Professional Development and First Year Experience (FYE)
The Professional Development and First Year Experience programs are housed within the Center for Integrated Learning Experiences (CILE) to promote best practices for integrating the academic and professional experiences, in which all students participate.
Cooperative and experiential learning is fully integrated in our academic and educational program and supports University learning outcomes. Over the course of their academic career, in cooperation with the Cooperative Education Office, students participate in professional development modules designed to allow them to reflect upon, plan for, and be intentional in their personal work experiences.
First Year Experience (FYE)
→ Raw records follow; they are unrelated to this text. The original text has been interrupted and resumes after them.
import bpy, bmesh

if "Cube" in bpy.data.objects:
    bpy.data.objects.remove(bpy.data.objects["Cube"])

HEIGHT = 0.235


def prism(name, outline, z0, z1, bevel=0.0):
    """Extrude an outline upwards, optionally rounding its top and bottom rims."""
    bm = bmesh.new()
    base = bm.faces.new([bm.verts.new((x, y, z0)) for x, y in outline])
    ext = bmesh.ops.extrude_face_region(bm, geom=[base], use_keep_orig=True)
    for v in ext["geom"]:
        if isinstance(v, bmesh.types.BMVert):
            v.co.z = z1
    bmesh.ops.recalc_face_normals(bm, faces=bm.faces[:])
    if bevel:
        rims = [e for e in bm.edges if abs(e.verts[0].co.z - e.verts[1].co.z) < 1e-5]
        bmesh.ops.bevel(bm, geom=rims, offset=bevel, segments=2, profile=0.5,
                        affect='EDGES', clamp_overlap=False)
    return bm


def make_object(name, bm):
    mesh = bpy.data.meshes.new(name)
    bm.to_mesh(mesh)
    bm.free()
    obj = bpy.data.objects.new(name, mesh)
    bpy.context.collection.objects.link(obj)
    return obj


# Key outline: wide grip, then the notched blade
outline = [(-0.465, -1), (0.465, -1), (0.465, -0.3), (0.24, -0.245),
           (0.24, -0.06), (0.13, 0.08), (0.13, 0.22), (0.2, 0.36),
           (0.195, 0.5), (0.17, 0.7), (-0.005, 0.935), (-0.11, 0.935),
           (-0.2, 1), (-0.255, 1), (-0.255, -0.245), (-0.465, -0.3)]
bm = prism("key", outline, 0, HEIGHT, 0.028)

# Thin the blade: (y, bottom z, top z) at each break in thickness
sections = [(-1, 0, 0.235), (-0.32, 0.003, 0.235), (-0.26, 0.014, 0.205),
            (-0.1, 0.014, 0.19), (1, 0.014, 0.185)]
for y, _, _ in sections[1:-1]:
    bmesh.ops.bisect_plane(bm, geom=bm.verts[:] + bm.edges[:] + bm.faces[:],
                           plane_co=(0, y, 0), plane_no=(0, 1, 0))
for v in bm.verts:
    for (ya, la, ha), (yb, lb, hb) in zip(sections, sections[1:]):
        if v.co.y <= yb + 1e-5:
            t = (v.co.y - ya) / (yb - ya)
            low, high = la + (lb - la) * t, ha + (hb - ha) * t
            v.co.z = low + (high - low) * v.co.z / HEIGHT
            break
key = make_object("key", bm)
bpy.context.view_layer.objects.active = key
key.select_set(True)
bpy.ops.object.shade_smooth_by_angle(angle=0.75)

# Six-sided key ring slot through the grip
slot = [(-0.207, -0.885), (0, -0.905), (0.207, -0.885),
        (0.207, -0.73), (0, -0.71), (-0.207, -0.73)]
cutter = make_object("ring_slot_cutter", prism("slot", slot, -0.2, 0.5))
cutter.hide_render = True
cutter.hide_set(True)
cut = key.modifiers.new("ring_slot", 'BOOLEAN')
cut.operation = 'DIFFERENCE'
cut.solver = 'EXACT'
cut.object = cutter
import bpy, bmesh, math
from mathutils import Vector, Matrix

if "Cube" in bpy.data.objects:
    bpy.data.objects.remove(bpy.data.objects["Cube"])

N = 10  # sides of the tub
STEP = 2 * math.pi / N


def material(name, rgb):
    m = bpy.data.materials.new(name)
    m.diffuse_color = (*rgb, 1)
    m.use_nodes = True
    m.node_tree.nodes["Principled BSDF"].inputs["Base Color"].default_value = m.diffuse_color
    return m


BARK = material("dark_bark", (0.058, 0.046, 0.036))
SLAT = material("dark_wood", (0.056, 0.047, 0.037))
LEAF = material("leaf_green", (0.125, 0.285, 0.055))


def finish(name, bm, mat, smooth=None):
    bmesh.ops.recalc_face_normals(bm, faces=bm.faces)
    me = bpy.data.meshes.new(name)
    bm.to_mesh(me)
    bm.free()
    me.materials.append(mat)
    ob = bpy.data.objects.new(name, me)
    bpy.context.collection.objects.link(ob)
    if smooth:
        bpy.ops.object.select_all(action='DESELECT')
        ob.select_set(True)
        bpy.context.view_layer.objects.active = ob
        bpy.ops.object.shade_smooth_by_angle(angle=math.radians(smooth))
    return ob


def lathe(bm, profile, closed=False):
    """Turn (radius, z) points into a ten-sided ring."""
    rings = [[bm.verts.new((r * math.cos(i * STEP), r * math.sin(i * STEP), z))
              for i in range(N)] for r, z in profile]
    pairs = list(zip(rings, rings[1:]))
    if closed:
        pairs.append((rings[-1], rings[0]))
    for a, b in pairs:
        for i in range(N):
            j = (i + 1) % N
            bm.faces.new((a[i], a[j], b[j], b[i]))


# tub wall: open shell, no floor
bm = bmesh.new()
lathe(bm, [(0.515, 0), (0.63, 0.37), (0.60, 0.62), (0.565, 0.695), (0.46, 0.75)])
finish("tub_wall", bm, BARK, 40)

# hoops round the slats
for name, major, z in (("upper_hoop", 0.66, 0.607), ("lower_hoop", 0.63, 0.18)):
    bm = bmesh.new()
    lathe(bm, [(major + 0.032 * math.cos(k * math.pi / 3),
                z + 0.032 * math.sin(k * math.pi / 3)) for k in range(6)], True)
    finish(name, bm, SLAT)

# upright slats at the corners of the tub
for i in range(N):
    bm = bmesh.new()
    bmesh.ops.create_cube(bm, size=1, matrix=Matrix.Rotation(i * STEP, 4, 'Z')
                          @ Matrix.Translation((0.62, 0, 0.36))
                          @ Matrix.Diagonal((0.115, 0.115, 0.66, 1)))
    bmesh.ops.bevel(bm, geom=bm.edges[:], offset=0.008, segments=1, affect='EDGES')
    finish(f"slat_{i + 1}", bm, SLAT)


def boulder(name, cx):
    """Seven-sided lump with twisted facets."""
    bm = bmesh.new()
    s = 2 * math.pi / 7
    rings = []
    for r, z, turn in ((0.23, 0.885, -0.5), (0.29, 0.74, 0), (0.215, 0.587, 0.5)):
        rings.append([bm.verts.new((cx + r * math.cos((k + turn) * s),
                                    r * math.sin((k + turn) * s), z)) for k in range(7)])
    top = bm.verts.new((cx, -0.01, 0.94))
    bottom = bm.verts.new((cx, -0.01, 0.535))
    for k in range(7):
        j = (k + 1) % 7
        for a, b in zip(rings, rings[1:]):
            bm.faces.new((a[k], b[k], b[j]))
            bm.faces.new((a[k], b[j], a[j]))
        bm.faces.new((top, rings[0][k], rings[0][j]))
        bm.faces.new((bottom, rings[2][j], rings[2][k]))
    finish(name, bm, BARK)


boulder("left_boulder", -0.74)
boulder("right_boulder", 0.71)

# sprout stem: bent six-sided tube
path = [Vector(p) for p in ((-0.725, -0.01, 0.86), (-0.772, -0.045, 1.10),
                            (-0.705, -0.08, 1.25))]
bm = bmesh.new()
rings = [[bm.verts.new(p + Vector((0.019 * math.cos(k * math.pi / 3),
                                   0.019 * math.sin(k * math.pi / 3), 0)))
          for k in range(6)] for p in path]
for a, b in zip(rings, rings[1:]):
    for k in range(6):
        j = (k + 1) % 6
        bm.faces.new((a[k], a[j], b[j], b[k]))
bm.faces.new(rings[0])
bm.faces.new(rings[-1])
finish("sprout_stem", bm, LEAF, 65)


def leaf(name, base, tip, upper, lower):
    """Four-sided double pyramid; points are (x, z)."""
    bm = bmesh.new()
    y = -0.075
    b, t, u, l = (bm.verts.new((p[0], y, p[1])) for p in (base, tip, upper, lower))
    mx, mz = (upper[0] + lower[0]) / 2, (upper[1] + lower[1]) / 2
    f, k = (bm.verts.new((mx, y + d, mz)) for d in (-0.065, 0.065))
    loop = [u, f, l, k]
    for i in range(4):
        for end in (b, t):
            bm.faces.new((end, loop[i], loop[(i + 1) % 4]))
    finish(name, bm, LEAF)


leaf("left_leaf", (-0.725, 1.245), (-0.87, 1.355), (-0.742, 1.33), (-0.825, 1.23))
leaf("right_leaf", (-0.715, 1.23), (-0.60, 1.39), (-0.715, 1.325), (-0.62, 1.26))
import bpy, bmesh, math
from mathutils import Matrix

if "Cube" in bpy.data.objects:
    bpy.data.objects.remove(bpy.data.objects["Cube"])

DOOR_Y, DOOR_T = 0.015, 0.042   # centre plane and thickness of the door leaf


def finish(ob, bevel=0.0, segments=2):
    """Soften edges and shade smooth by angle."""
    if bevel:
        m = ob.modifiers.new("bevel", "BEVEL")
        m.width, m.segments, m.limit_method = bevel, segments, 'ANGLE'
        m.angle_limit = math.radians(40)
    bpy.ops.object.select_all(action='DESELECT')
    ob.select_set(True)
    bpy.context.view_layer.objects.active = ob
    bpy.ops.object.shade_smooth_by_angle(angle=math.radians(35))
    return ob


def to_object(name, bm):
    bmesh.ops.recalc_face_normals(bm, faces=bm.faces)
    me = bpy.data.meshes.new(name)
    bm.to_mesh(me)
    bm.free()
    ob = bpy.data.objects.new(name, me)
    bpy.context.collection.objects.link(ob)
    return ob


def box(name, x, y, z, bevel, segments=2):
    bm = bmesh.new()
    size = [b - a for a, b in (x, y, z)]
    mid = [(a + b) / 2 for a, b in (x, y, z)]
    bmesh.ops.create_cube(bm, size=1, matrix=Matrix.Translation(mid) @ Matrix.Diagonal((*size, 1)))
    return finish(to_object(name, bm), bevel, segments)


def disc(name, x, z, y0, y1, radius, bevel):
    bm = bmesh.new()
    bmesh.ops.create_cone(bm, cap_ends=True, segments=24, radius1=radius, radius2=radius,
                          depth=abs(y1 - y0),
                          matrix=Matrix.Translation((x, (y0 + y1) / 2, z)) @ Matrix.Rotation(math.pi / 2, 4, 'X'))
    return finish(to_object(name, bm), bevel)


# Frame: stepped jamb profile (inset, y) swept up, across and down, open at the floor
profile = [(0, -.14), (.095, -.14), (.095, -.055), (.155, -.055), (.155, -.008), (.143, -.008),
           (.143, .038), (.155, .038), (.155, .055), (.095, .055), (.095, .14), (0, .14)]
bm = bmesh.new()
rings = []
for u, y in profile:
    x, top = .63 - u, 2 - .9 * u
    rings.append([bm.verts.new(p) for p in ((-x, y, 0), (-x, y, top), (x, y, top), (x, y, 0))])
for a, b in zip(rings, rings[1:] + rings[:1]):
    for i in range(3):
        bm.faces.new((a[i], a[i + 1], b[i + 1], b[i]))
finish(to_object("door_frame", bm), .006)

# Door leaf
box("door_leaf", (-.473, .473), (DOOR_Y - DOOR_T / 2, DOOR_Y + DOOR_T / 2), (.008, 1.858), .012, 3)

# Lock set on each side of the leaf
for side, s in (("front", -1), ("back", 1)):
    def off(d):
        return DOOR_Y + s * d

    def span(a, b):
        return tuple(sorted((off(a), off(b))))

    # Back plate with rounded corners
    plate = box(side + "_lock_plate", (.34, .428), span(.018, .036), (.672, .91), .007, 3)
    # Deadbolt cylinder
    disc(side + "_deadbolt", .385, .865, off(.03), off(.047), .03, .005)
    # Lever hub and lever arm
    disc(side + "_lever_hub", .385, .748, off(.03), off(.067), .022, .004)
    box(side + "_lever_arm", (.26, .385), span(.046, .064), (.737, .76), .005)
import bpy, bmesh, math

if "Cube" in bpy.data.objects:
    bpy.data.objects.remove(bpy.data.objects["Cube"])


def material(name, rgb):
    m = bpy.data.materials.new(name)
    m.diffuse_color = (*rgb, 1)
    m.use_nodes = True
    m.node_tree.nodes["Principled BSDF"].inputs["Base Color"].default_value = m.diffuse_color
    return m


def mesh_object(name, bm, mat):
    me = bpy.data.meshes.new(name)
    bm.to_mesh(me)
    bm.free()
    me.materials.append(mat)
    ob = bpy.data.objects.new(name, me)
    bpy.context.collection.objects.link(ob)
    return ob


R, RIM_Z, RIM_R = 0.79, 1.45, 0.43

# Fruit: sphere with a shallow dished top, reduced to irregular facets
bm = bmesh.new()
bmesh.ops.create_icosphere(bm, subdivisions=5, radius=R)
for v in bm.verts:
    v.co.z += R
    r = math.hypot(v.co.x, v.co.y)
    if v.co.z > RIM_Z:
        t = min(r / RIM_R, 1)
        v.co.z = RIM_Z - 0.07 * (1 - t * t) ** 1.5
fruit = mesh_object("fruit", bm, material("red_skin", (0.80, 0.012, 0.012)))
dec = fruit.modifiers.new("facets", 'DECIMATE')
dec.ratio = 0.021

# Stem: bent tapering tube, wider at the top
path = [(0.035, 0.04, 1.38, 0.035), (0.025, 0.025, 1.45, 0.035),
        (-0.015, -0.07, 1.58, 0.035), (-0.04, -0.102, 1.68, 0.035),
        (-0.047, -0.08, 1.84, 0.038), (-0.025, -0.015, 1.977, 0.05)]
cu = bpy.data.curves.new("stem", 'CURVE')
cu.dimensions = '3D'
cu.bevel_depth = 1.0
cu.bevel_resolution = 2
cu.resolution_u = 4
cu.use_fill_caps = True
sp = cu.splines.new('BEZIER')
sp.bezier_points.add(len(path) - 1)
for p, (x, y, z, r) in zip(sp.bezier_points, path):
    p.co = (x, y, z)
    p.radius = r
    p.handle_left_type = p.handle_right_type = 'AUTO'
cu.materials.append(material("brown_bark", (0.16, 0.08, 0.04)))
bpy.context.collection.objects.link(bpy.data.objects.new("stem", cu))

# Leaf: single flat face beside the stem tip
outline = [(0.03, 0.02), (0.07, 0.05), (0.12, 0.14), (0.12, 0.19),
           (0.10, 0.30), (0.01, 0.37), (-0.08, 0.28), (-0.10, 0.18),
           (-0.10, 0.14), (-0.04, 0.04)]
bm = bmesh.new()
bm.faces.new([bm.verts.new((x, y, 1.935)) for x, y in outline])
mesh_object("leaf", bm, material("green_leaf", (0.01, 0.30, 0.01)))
The primary goal of FYE is to build a strong foundation for student success during the time of transition from high school to college. Kettering students experience not only a personal and academic transition but also a professional transition as they embark upon their first co-op experience. FYE fosters a sense of belonging for students in the Kettering campus community and provides informative solutions for students.
The CILE101 First Year Foundations course provides critical information on personal, academic, and professional development for first-year students. Class discussions support student's engagement in the Kettering community, makes important connections for students to develop a sense of self-governance, and sets a foundation for both a critical thinking and reflective learning mindset. Students learn to successfully interact in the academic and cooperative work environment. Mentoring and interaction with the instructors provide support and guidance for students to be fully integrated into Kettering University. Discussions and assignments enhance student transition and acclimation to Kettering University and the workplace.
Small groups of students meet for one hour per week to discuss academic and professional development topics to enable a successful transition to Kettering University. There is an instructor along with an upper class peer mentor leading the classroom experience. A flipped classroom approach delivers relevant content as asynchronous video or text modules, allowing more time for classroom discussion. Assignments outside of class time average less than one hour per week.